Speculation mounts as to who will be the next leader of the Conservative Party. Most think Osborne has it in the bag; others think (or fear) some outsider, possibly from the right of the party, could snatch it away from the chancellor. However, upon reflection, I think the person most likely to lead them into the next general election, in 2020 if the Fixed Term Parliament Act isn’t revoked at some point, will be……David Cameron.
To those who doubt this is even technically a possibility: yes, he told James Landale whilst standing in a kitchen (a prominent motif of the 2015 general election across all political parties, if you’ll recall) that he would stand down before the next election. But it was, for a start, something said in a strange, offhand way to a journalist during an interview as opposed to something announced in a proper speech, or worse in the House; and secondly, it was said in the context of a completely different political world. In April 2015, David Cameron probably figured he’d be leading another coalition with the Lib Dems after May 7th. Having to carry that can for seven years he probably calculated was enough.
Now he’s the guy that got the Tories their first majority at an election for 23 years, a majority many assumed was beyond the reach of the party for the rest of time. Now the Labour Party is being led by Jeremy Corbyn. Now Cameron could be the first prime minister in the history of Great Britain to increase his party’s number of seats in three straight elections while being in government after each poll.
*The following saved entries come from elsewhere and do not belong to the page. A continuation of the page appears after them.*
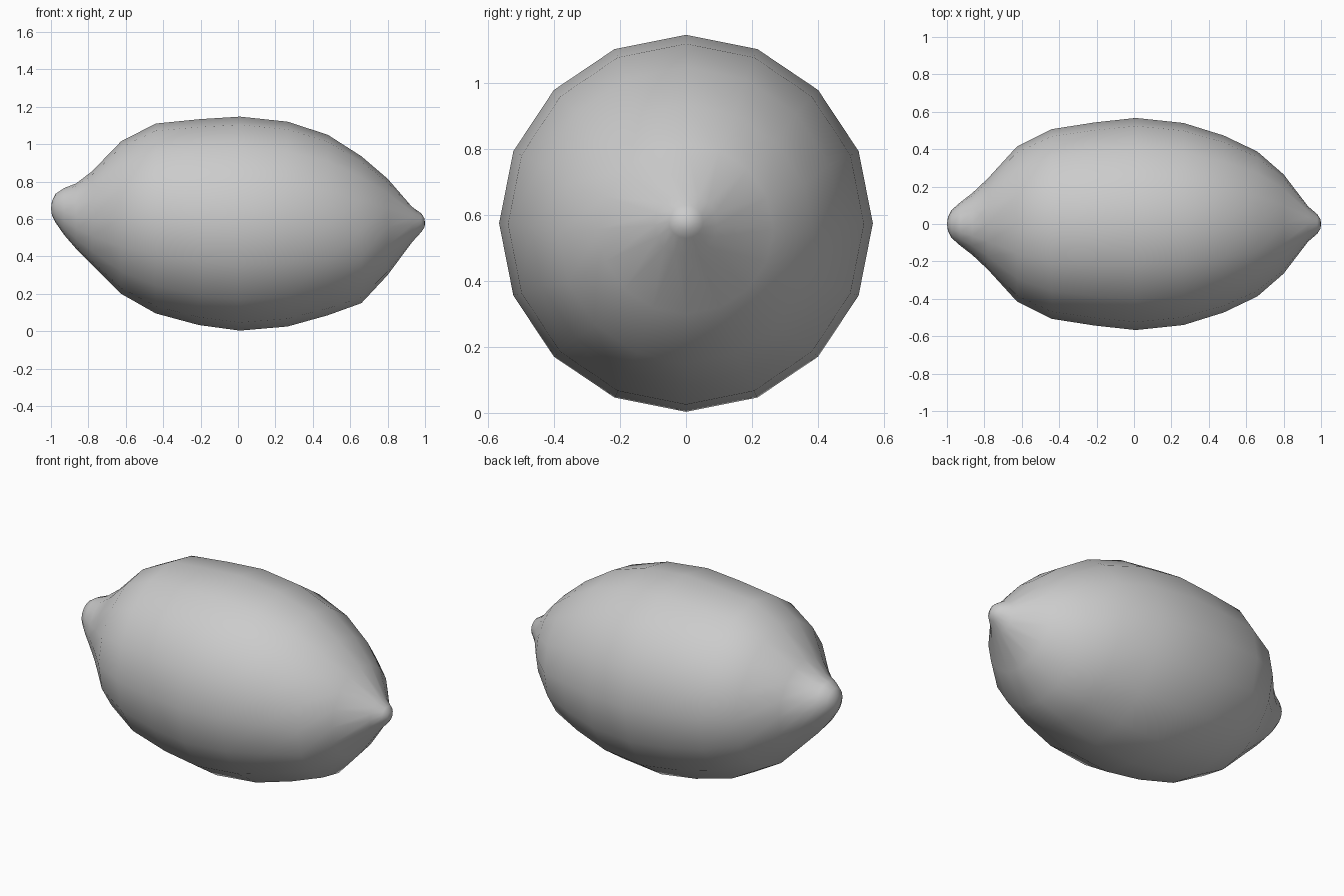
import bpy, bmesh, math

SIDES = 16
# Lengthwise profile: x, half width, bottom z, top z
RINGS = [
    (-0.995, 0.035, 0.62, 0.695),
    (-0.975, 0.075, 0.58, 0.735),
    (-0.93, 0.115, 0.515, 0.765),
    (-0.865, 0.165, 0.44, 0.79),
    (-0.78, 0.245, 0.355, 0.855),
    (-0.625, 0.415, 0.20, 1.015),
    (-0.44, 0.507, 0.095, 1.11),
    (-0.21, 0.543, 0.033, 1.133),
    (0.01, 0.567, 0.003, 1.147),
    (0.265, 0.54, 0.025, 1.12),
    (0.48, 0.473, 0.085, 1.05),
    (0.66, 0.387, 0.15, 0.935),
    (0.80, 0.265, 0.30, 0.815),
    (0.93, 0.095, 0.475, 0.665),
    (0.98, 0.052, 0.53, 0.63),
    (0.997, 0.025, 0.555, 0.602),
]

# Fruit body: lofted rings closed with a pole at each end
bm = bmesh.new()
loops = []
for x, w, lo, hi in RINGS:
    c, h = (lo + hi) / 2, (hi - lo) / 2
    loops.append([bm.verts.new((x, w * math.sin(2 * math.pi * i / SIDES),
                                c + h * math.cos(2 * math.pi * i / SIDES)))
                  for i in range(SIDES)])
for a, b in zip(loops, loops[1:]):
    for i in range(SIDES):
        j = (i + 1) % SIDES
        bm.faces.new((a[i], a[j], b[j], b[i]))

# Stem end and blossom tip
for ring, x, z in ((loops[0], -1.0, 0.655), (loops[-1], 1.0, 0.578)):
    tip = bm.verts.new((x, 0, z))
    for i in range(SIDES):
        bm.faces.new((ring[i], ring[(i + 1) % SIDES], tip))

bmesh.ops.recalc_face_normals(bm, faces=bm.faces)
for f in bm.faces:
    f.smooth = True
mesh = bpy.data.meshes.new("lemon")
bm.to_mesh(mesh)
bm.free()
bpy.context.collection.objects.link(bpy.data.objects.new("lemon", mesh))
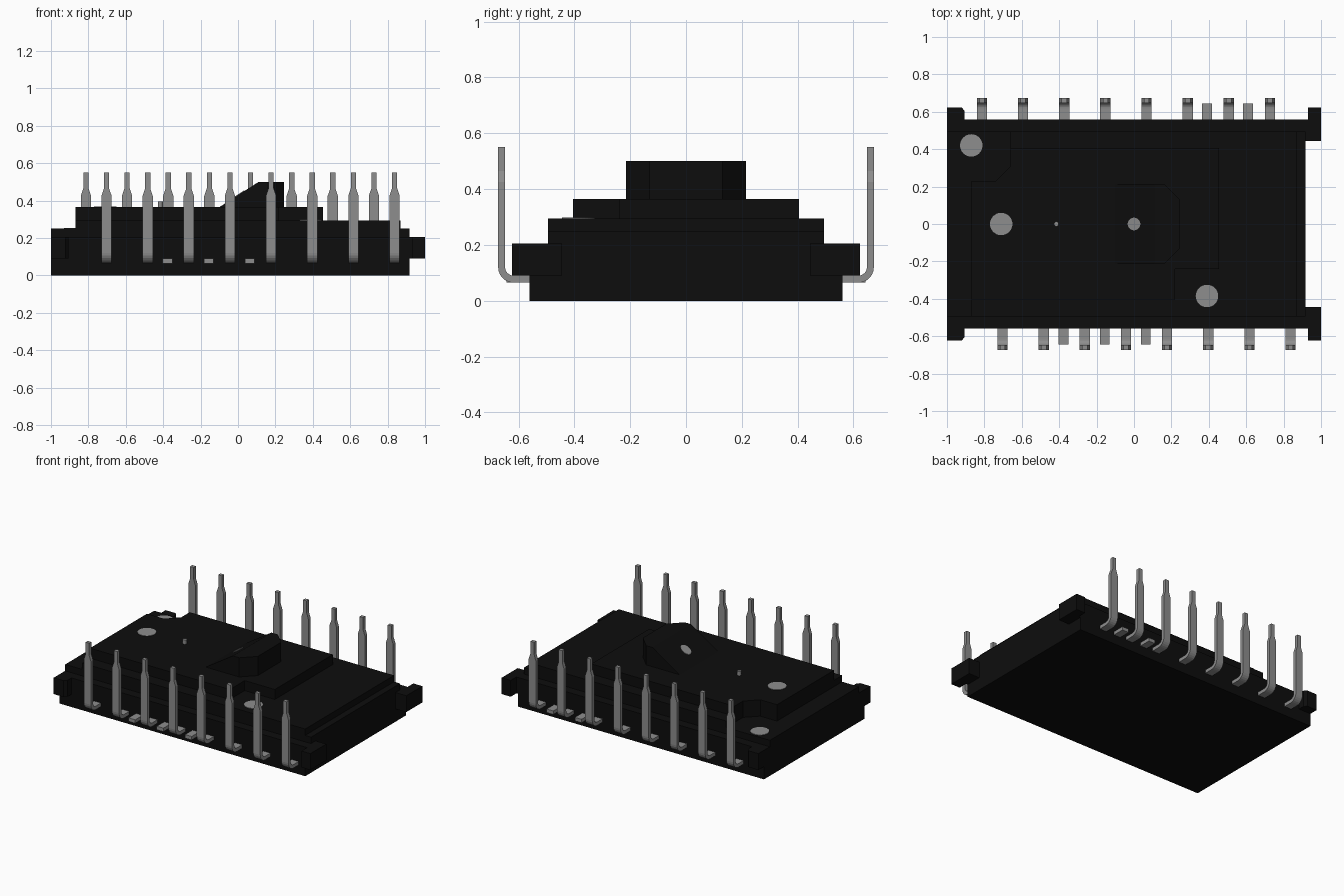
import bpy, bmesh, math

if "Cube" in bpy.data.objects:
    bpy.data.objects.remove(bpy.data.objects["Cube"])


def material(name, v):
    m = bpy.data.materials.new(name)
    m.diffuse_color = (v, v, v, 1)
    m.use_nodes = True
    m.node_tree.nodes["Principled BSDF"].inputs["Base Color"].default_value = m.diffuse_color
    return m


BLACK = material("black plastic", 0.004)
GREY = material("grey metal", 0.27)


def finish(name, bm, mat):
    bmesh.ops.recalc_face_normals(bm, faces=bm.faces[:])
    me = bpy.data.meshes.new(name)
    bm.to_mesh(me)
    bm.free()
    me.materials.append(mat)
    ob = bpy.data.objects.new(name, me)
    bpy.context.collection.objects.link(ob)
    return ob


def prism(name, pts, z0, z1, mat=BLACK):
    """Extrude an x/y outline; z1 may be a height function of x."""
    top = z1 if callable(z1) else (lambda x: z1)
    bm = bmesh.new()
    lo = [bm.verts.new((x, y, z0)) for x, y in pts]
    hi = [bm.verts.new((x, y, top(x))) for x, y in pts]
    n = len(pts)
    bm.faces.new(lo)
    for i in range(n):
        j = (i + 1) % n
        bm.faces.new((lo[i], lo[j], hi[j], hi[i]))
    if callable(z1):
        bmesh.ops.triangulate(bm, faces=[bm.faces.new(hi)])
    else:
        bm.faces.new(hi)
    return finish(name, bm, mat)


def box(name, x0, x1, y0, y1, z0, z1, mat=BLACK):
    return prism(name, [(x0, y0), (x1, y0), (x1, y1), (x0, y1)], z0, z1, mat)


def circle(x, y, r, n=32):
    return [(x + r * math.cos(2 * math.pi * i / n),
             y + r * math.sin(2 * math.pi * i / n)) for i in range(n)]


# Stepped package body; upper tiers are notched at two marker spots
box("base_body", -1, 0.916, -0.56, 0.56, 0, 0.205)
box("second_tier", -1, 0.916, -0.495, 0.495, 0.205, 0.25)
prism("third_tier", [(-0.87, -0.495), (0.87, -0.495), (0.87, 0.495), (-0.66, 0.495),
                     (-0.66, 0.31), (-0.74, 0.23), (-0.87, 0.23)], 0.25, 0.295)
prism("top_tier", [(-0.87, -0.405), (0.22, -0.405), (0.22, -0.24), (0.455, -0.24),
                   (0.455, 0.405), (-0.66, 0.405), (-0.66, 0.31), (-0.74, 0.23),
                   (-0.87, 0.23)], 0.295, 0.365)

# Central ramp followed by a flat raised block with clipped corners
def slope(x):
    return 0.365 + 0.135 * (x + 0.1) / 0.21


prism("ramp", [(-0.1, -0.215), (0.11, -0.215), (0.11, 0.215), (-0.1, 0.215)], 0.365, slope)
prism("raised_block", [(0.11, -0.215), (0.16, -0.215), (0.245, -0.13), (0.245, 0.13),
                       (0.16, 0.215), (0.11, 0.215)], 0.365, 0.5)

# Corner lugs
for s, side in ((-1, "front"), (1, "back")):
    prism(f"left_lug_{side}", [(-1, s * 0.55), (-0.905, s * 0.55), (-0.905, s * 0.605),
                               (-0.922, s * 0.623), (-1, s * 0.623)], 0.09, 0.205)
    prism(f"right_lug_{side}", [(0.91, s * 0.445), (1, s * 0.445), (1, s * 0.623),
                                (0.93, s * 0.623), (0.93, s * 0.56), (0.91, s * 0.56)], 0.09, 0.205)

# Metal marker discs, small post and sensor dot on the ramp
for i, (x, y, z) in enumerate(((-0.87, 0.42, 0.25), (-0.71, 0, 0.365), (0.39, -0.385, 0.295))):
    prism(f"marker_disc_{i}", circle(x, y, 0.06), z, z + 0.003, GREY)
prism("small_post", circle(-0.415, 0, 0.013, 12), 0.365, 0.395, GREY)
prism("sensor_dot", circle(0, 0, 0.034, 24), 0.37, lambda x: slope(x) + 0.004, GREY)


def lead(name, x, s):
    """Bent lead: inner/outer section points in y/z with a half width."""
    w, t, r = 0.0275, 0.025, 0.055
    cy, cz = 0.673 - r, 0.065 + r
    sec = [(0.55, 0.065 + t, 0.55, 0.065, w)]
    for i in range(7):
        a = math.pi / 2 * i / 6
        c, d = math.sin(a), -math.cos(a)
        sec.append((cy + (r - t) * c, cz + (r - t) * d, cy + r * c, cz + r * d, w))
    for z, h in ((0.425, w), (0.465, 0.014), (0.55, 0.014)):
        sec.append((0.673 - t, z, 0.673, z, h))
    bm = bmesh.new()
    rings = [[bm.verts.new(p) for p in ((x - h, s * a, b), (x + h, s * a, b),
                                        (x + h, s * c, d), (x - h, s * c, d))]
             for a, b, c, d, h in sec]
    for p, q in zip(rings, rings[1:]):
        for i in range(4):
            j = (i + 1) % 4
            bm.faces.new((p[i], p[j], q[j], q[i]))
    bm.faces.new(rings[0])
    bm.faces.new(rings[-1])
    finish(name, bm, GREY)


# Two staggered rows of upright leads
for i in range(8):
    lead(f"back_lead_{i}", -0.813 + 0.22 * i, 1)
    lead(f"front_lead_{i}", -0.703 + 0.22 * i, -1)

# Trimmed lead stubs
for s, xs in ((1, (0.39, 0.61)), (-1, (-0.377, -0.157, 0.063))):
    for x in xs:
        y0, y1 = sorted((s * 0.55, s * 0.643))
        box("lead_stub", x - 0.026, x + 0.026, y0, y1, 0.065, 0.09, GREY)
He would be daft not to seriously consider sticking around.
There may be a practical reason to hold on to the leadership as well. If turmoil within the Conservative Party is particularly bad during the EU referendum campaign, both Cameron and Osborne could fear any immediate attempt to pass the baton would be risky. It might be seen as better for Cameron to stay on until things calm down. By the time the terrain does look to be more amenable to a reasoned leadership contest, the general election could be deemed too close anyhow.
All of this is simply a hunch, I hasten to add, but I’m beginning to think more and more that David Cameron could still be prime minister in 2021. Before you recoil in anger or disgust, reflect for a moment on the possibility of Philip Davies being prime minister. Or Peter Bone. And before you laugh too hard at such a thing’s impossibility, remember who the current leader of the Labour Party is. Then consider the fact that David Cameron has thought this all through as well.